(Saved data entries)
————

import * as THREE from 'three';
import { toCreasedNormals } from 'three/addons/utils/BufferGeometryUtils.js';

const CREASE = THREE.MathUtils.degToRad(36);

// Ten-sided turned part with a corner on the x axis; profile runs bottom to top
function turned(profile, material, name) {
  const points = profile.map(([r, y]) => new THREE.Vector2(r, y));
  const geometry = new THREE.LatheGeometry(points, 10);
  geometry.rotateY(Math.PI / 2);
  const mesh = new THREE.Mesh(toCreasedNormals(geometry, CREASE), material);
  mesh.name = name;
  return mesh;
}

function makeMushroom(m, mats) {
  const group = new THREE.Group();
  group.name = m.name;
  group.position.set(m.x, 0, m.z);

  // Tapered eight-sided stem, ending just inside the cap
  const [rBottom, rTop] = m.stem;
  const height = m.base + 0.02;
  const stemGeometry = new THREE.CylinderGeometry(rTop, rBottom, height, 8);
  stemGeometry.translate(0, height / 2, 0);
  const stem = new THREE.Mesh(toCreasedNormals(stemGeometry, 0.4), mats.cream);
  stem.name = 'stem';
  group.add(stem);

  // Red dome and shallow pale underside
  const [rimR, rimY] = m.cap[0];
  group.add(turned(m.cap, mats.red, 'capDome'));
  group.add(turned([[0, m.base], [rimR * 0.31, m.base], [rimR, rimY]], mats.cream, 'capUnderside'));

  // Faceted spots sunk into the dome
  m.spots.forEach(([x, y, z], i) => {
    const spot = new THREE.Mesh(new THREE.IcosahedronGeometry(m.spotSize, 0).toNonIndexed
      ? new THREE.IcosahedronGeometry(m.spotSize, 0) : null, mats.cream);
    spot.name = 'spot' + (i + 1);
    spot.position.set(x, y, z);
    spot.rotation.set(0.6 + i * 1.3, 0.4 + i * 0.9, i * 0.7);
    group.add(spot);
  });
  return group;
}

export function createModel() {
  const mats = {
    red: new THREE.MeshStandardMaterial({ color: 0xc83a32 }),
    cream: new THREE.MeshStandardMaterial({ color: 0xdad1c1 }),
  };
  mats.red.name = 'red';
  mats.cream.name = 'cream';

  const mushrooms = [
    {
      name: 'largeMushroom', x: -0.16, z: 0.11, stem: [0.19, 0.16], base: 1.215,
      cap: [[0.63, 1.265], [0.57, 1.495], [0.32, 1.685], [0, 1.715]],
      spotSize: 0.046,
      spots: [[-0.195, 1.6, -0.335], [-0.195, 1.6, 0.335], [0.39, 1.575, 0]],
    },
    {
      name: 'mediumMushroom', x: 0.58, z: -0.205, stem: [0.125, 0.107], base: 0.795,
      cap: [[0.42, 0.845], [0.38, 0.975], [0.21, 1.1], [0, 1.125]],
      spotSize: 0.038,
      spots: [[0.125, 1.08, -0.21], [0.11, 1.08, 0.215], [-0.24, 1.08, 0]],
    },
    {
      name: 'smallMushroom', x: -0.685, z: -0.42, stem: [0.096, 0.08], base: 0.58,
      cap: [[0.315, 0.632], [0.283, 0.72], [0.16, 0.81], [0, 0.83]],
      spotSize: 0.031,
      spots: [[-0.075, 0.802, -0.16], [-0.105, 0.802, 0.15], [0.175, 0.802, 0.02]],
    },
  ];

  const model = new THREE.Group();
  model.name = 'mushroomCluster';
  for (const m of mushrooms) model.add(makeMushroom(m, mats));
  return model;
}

————

▶ _Action item_
Each entry above, in full, should be output exactly as it reads.

▶ _Answer to the exercise_
import * as THREE from 'three';
import { toCreasedNormals } from 'three/addons/utils/BufferGeometryUtils.js';

const CREASE = THREE.MathUtils.degToRad(36);

// Ten-sided turned part with a corner on the x axis; profile runs bottom to top
function turned(profile, material, name) {
  const points = profile.map(([r, y]) => new THREE.Vector2(r, y));
  const geometry = new THREE.LatheGeometry(points, 10);
  geometry.rotateY(Math.PI / 2);
  const mesh = new THREE.Mesh(toCreasedNormals(geometry, CREASE), material);
  mesh.name = name;
  return mesh;
}

function makeMushroom(m, mats) {
  const group = new THREE.Group();
  group.name = m.name;
  group.position.set(m.x, 0, m.z);

  // Tapered eight-sided stem, ending just inside the cap
  const [rBottom, rTop] = m.stem;
  const height = m.base + 0.02;
  const stemGeometry = new THREE.CylinderGeometry(rTop, rBottom, height, 8);
  stemGeometry.translate(0, height / 2, 0);
  const stem = new THREE.Mesh(toCreasedNormals(stemGeometry, 0.4), mats.cream);
  stem.name = 'stem';
  group.add(stem);

  // Red dome and shallow pale underside
  const [rimR, rimY] = m.cap[0];
  group.add(turned(m.cap, mats.red, 'capDome'));
  group.add(turned([[0, m.base], [rimR * 0.31, m.base], [rimR, rimY]], mats.cream, 'capUnderside'));

  // Faceted spots sunk into the dome
  m.spots.forEach(([x, y, z], i) => {
    const spot = new THREE.Mesh(new THREE.IcosahedronGeometry(m.spotSize, 0).toNonIndexed
      ? new THREE.IcosahedronGeometry(m.spotSize, 0) : null, mats.cream);
    spot.name = 'spot' + (i + 1);
    spot.position.set(x, y, z);
    spot.rotation.set(0.6 + i * 1.3, 0.4 + i * 0.9, i * 0.7);
    group.add(spot);
  });
  return group;
}

export function createModel() {
  const mats = {
    red: new THREE.MeshStandardMaterial({ color: 0xc83a32 }),
    cream: new THREE.MeshStandardMaterial({ color: 0xdad1c1 }),
  };
  mats.red.name = 'red';
  mats.cream.name = 'cream';

  const mushrooms = [
    {
      name: 'largeMushroom', x: -0.16, z: 0.11, stem: [0.19, 0.16], base: 1.215,
      cap: [[0.63, 1.265], [0.57, 1.495], [0.32, 1.685], [0, 1.715]],
      spotSize: 0.046,
      spots: [[-0.195, 1.6, -0.335], [-0.195, 1.6, 0.335], [0.39, 1.575, 0]],
    },
    {
      name: 'mediumMushroom', x: 0.58, z: -0.205, stem: [0.125, 0.107], base: 0.795,
      cap: [[0.42, 0.845], [0.38, 0.975], [0.21, 1.1], [0, 1.125]],
      spotSize: 0.038,
      spots: [[0.125, 1.08, -0.21], [0.11, 1.08, 0.215], [-0.24, 1.08, 0]],
    },
    {
      name: 'smallMushroom', x: -0.685, z: -0.42, stem: [0.096, 0.08], base: 0.58,
      cap: [[0.315, 0.632], [0.283, 0.72], [0.16, 0.81], [0, 0.83]],
      spotSize: 0.031,
      spots: [[-0.075, 0.802, -0.16], [-0.105, 0.802, 0.15], [0.175, 0.802, 0.02]],
    },
  ];

  const model = new THREE.Group();
  model.name = 'mushroomCluster';
  for (const m of mushrooms) model.add(makeMushroom(m, mats));
  return model;
}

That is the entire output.